▸ **WORK INSTRUCTION**:
For the records that follow, please set down exactly the lines between the one holding "ob = bpy.data.objects.new(name, mesh)" and the one holding "# Control knobs: disc with a turned grip bar", inclusive, and only those.

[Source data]
Content starts
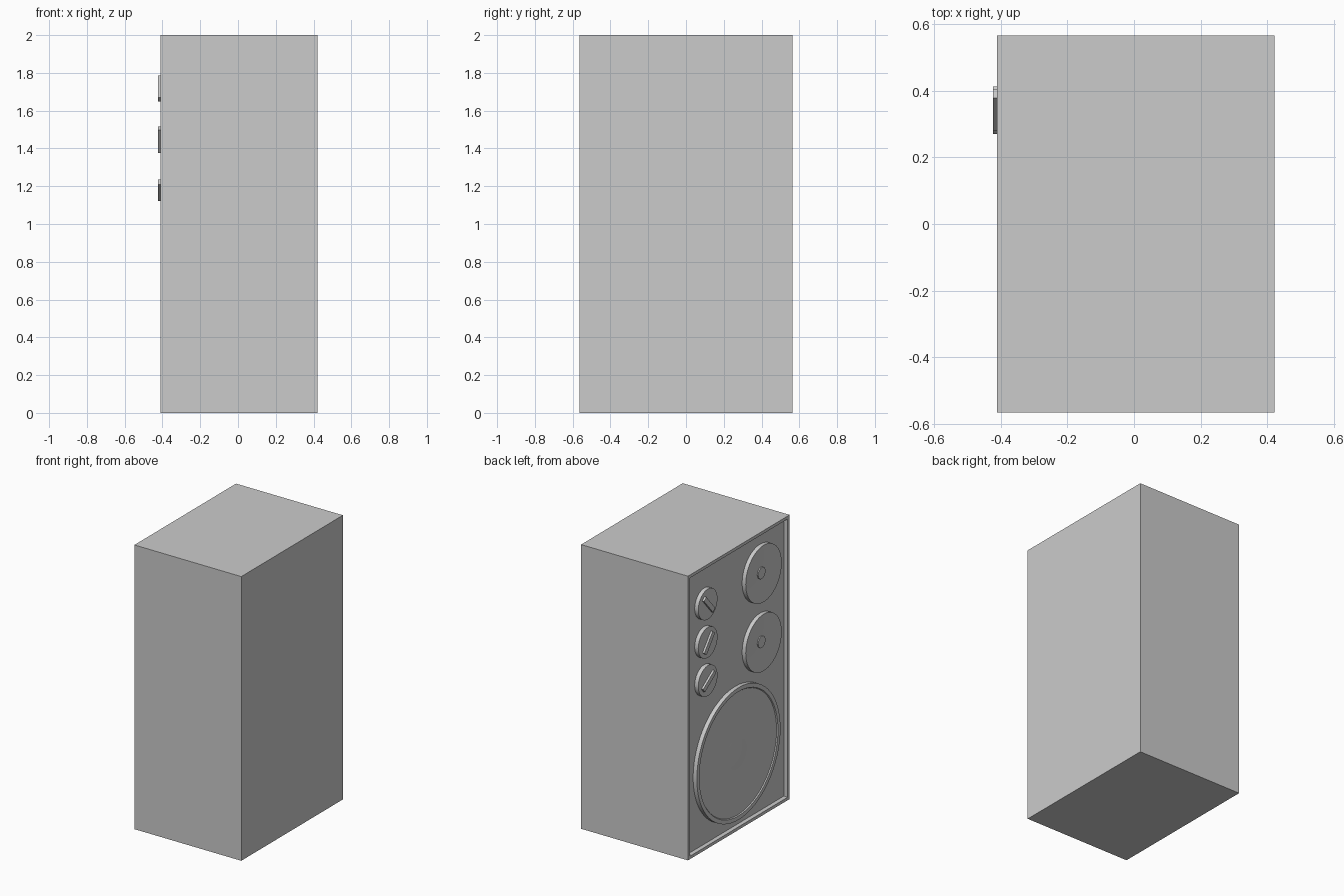
import bpy, bmesh, math
from mathutils import Matrix, Vector

if "Cube" in bpy.data.objects:
    bpy.data.objects.remove(bpy.data.objects["Cube"])

FRONT, PANEL = -0.411, -0.381   # x of the frame front and of the recessed baffle


def finish(name, bm, smooth=False):
    bmesh.ops.recalc_face_normals(bm, faces=bm.faces)
    mesh = bpy.data.meshes.new(name)
    bm.to_mesh(mesh)
    bm.free()
    ob = bpy.data.objects.new(name, mesh)
    bpy.context.collection.objects.link(ob)
    if smooth:
        bpy.ops.object.select_all(action='DESELECT')
        ob.select_set(True)
        bpy.context.view_layer.objects.active = ob
        bpy.ops.object.shade_smooth_by_angle(angle=math.radians(30))
    return ob


def box(bm, center, size, rot_x=0.0):
    mat = (Matrix.Translation(center) @ Matrix.Rotation(rot_x, 4, 'X')
           @ Matrix.Diagonal((*size, 1)))
    return bmesh.ops.create_cube(bm, size=1, matrix=mat)


def lathe(name, y, z, profile, steps=48):
    """Spin (radius, height above baffle) points around an axis facing -x."""
    bm = bmesh.new()
    verts = [bm.verts.new((PANEL - h, y + r, z)) for r, h in profile]
    edges = [bm.edges.new(p) for p in zip(verts, verts[1:])]
    bmesh.ops.spin(bm, geom=verts + edges, cent=(PANEL, y, z), axis=(1, 0, 0),
                   angle=math.tau, steps=steps)
    bmesh.ops.remove_doubles(bm, verts=bm.verts, dist=1e-5)
    return finish(name, bm, smooth=True)


# Cabinet with a recessed baffle inside a thin frame
bm = bmesh.new()
box(bm, ((FRONT + 0.421) / 2, 0, 1), (0.421 - FRONT, 1.13, 2))
face = min(bm.faces, key=lambda f: f.calc_center_median().x)
bmesh.ops.inset_region(bm, faces=[face], thickness=0.03)
face = bmesh.ops.extrude_discrete_faces(bm, faces=[face])['faces'][0]
bmesh.ops.translate(bm, verts=face.verts, vec=Vector((PANEL - FRONT, 0, 0)))
finish("cabinet", bm)

# Woofer: raised ring, shallow cone and domed dust cap
lathe("woofer", 0.0, 0.535,
      [(0.465, 0), (0.465, 0.029), (0.437, 0.029), (0.432, 0.022), (0.13, 0.004),
       (0.10, 0.009), (0.05, 0.013), (0, 0.014)], 64)

# Two upper drivers: concave dish with a small centre hub
for name, z in (("tweeter", 1.695), ("midrange", 1.21)):
    lathe(name, -0.28, z, [(0.2, 0), (0.2, 0.028), (0.192, 0.028), (0.04, 0.006), (0, 0.004)])
    lathe(name + "_hub", -0.28, z, [(0.042, 0.002), (0.042, 0.014), (0, 0.014)], 10)

# Control knobs: disc with a turned grip bar
for i, (z, deg) in enumerate(((1.717, -41), (1.447, 38), (1.178, 55)), 1):
    lathe(f"knob_{i}", 0.341, z, [(0.107, 0), (0.107, 0.028), (0, 0.028)], 32)
    bm = bmesh.new()
    # positive angle leans the top of the bar towards -y
    box(bm, (-0.4145, 0.341, z), (0.018, 0.033, 0.152), math.radians(deg))
    finish(f"knob_grip_{i}", bm)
Content ends
▸ **EXERCISE OUTPUT**:
    ob = bpy.data.objects.new(name, mesh)
    bpy.context.collection.objects.link(ob)
    if smooth:
        bpy.ops.object.select_all(action='DESELECT')
        ob.select_set(True)
        bpy.context.view_layer.objects.active = ob
        bpy.ops.object.shade_smooth_by_angle(angle=math.radians(30))
    return ob


def box(bm, center, size, rot_x=0.0):
    mat = (Matrix.Translation(center) @ Matrix.Rotation(rot_x, 4, 'X')
           @ Matrix.Diagonal((*size, 1)))
    return bmesh.ops.create_cube(bm, size=1, matrix=mat)


def lathe(name, y, z, profile, steps=48):
    """Spin (radius, height above baffle) points around an axis facing -x."""
    bm = bmesh.new()
    verts = [bm.verts.new((PANEL - h, y + r, z)) for r, h in profile]
    edges = [bm.edges.new(p) for p in zip(verts, verts[1:])]
    bmesh.ops.spin(bm, geom=verts + edges, cent=(PANEL, y, z), axis=(1, 0, 0),
                   angle=math.tau, steps=steps)
    bmesh.ops.remove_doubles(bm, verts=bm.verts, dist=1e-5)
    return finish(name, bm, smooth=True)


# Cabinet with a recessed baffle inside a thin frame
bm = bmesh.new()
box(bm, ((FRONT + 0.421) / 2, 0, 1), (0.421 - FRONT, 1.13, 2))
face = min(bm.faces, key=lambda f: f.calc_center_median().x)
bmesh.ops.inset_region(bm, faces=[face], thickness=0.03)
face = bmesh.ops.extrude_discrete_faces(bm, faces=[face])['faces'][0]
bmesh.ops.translate(bm, verts=face.verts, vec=Vector((PANEL - FRONT, 0, 0)))
finish("cabinet", bm)

# Woofer: raised ring, shallow cone and domed dust cap
lathe("woofer", 0.0, 0.535,
      [(0.465, 0), (0.465, 0.029), (0.437, 0.029), (0.432, 0.022), (0.13, 0.004),
       (0.10, 0.009), (0.05, 0.013), (0, 0.014)], 64)

# Two upper drivers: concave dish with a small centre hub
for name, z in (("tweeter", 1.695), ("midrange", 1.21)):
    lathe(name, -0.28, z, [(0.2, 0), (0.2, 0.028), (0.192, 0.028), (0.04, 0.006), (0, 0.004)])
    lathe(name + "_hub", -0.28, z, [(0.042, 0.002), (0.042, 0.014), (0, 0.014)], 10)

# Control knobs: disc with a turned grip bar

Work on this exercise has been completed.